Colonial BancGroup Inc. is seeking to keep sole control of its bankruptcy case while it battles with the Federal Deposit Insurance Corp. over the agency's $1 billion claim against the bank holding company.
Colonial BancGroup, the parent of Colonial Bank until banking regulators seized it last year, wants a three-month extension, through Nov. 18, of its exclusive right to file a plan detailing how it intends to liquidate its remaining assets to pay back its creditors.
In papers filed Friday in U.S. Bankruptcy Court in Montgomery, Ala., the holding company said it is "not in the best interests of the estate" to file such a plan as long as its legal dispute with the FDIC is pending before the court.

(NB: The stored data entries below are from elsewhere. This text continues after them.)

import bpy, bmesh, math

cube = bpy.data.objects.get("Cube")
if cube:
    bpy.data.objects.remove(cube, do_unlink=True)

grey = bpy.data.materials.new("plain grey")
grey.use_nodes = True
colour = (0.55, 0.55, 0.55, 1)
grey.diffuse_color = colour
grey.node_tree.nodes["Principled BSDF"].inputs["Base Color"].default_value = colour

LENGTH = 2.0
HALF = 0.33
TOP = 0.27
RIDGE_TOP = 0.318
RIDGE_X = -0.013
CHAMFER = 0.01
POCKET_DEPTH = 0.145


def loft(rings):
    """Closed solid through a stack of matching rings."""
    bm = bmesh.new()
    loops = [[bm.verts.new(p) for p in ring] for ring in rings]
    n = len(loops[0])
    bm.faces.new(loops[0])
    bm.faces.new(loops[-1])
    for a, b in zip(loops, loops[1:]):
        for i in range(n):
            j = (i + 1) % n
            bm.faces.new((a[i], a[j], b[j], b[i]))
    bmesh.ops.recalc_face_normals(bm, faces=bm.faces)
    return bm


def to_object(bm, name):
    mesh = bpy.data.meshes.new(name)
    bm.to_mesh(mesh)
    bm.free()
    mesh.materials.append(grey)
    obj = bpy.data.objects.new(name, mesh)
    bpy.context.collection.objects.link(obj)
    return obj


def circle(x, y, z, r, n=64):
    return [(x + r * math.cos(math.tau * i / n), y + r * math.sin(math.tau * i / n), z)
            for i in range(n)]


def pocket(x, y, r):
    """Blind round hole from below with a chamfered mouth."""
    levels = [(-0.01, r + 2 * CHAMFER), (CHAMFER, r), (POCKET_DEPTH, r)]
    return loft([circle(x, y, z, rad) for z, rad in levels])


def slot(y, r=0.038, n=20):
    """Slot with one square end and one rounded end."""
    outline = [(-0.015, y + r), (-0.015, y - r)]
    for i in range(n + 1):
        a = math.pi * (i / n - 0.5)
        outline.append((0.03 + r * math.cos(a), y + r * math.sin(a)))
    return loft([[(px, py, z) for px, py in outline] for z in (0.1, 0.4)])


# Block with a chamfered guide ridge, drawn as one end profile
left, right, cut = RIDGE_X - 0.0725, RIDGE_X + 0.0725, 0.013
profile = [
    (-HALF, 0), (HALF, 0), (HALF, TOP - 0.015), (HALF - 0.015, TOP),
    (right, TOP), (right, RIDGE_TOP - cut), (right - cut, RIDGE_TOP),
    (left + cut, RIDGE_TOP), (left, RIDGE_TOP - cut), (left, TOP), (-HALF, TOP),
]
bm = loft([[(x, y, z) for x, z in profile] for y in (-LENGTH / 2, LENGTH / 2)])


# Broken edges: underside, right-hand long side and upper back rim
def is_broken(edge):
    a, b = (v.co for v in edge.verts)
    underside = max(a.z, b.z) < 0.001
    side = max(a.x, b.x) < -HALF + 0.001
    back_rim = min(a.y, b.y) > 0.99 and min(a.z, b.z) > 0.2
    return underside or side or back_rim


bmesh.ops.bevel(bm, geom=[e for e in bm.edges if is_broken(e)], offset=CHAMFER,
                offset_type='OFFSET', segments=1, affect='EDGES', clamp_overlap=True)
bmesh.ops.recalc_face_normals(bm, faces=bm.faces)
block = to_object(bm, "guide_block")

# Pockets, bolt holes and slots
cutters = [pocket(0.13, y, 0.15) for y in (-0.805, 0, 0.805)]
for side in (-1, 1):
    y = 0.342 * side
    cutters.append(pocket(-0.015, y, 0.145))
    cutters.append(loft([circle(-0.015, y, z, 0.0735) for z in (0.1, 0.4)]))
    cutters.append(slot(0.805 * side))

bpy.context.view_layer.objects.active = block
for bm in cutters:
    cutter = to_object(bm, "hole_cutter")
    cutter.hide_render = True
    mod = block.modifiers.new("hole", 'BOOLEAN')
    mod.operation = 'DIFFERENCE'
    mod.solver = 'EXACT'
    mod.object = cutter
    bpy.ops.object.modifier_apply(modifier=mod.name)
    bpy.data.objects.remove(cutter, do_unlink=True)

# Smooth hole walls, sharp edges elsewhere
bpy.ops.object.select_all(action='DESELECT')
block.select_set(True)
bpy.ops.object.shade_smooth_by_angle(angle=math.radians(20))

The FDIC was appointed receiver of the estate of Colonial's bank upon its collapse last August, after which Colonial filed for Chapter 11 bankruptcy protection and regulators sold substantially all of the bank's assets to BB&T Corp. The FDIC says Colonial owes it about $1 billion, which represents the gap between the amount of capital its banking subsidiary was required to have and the amount it actually had when the bank was seized.
Colonial disputed the FDIC's claim and, in turn, sued the regulator to recoup nearly $900 million in funds it transferred to the bank in the months before the collapse to shore up the bank's capital. According to Colonial, banking regulators encouraged the transfer of the funds while they knew or should have known that the troubled bank was likely to be seized.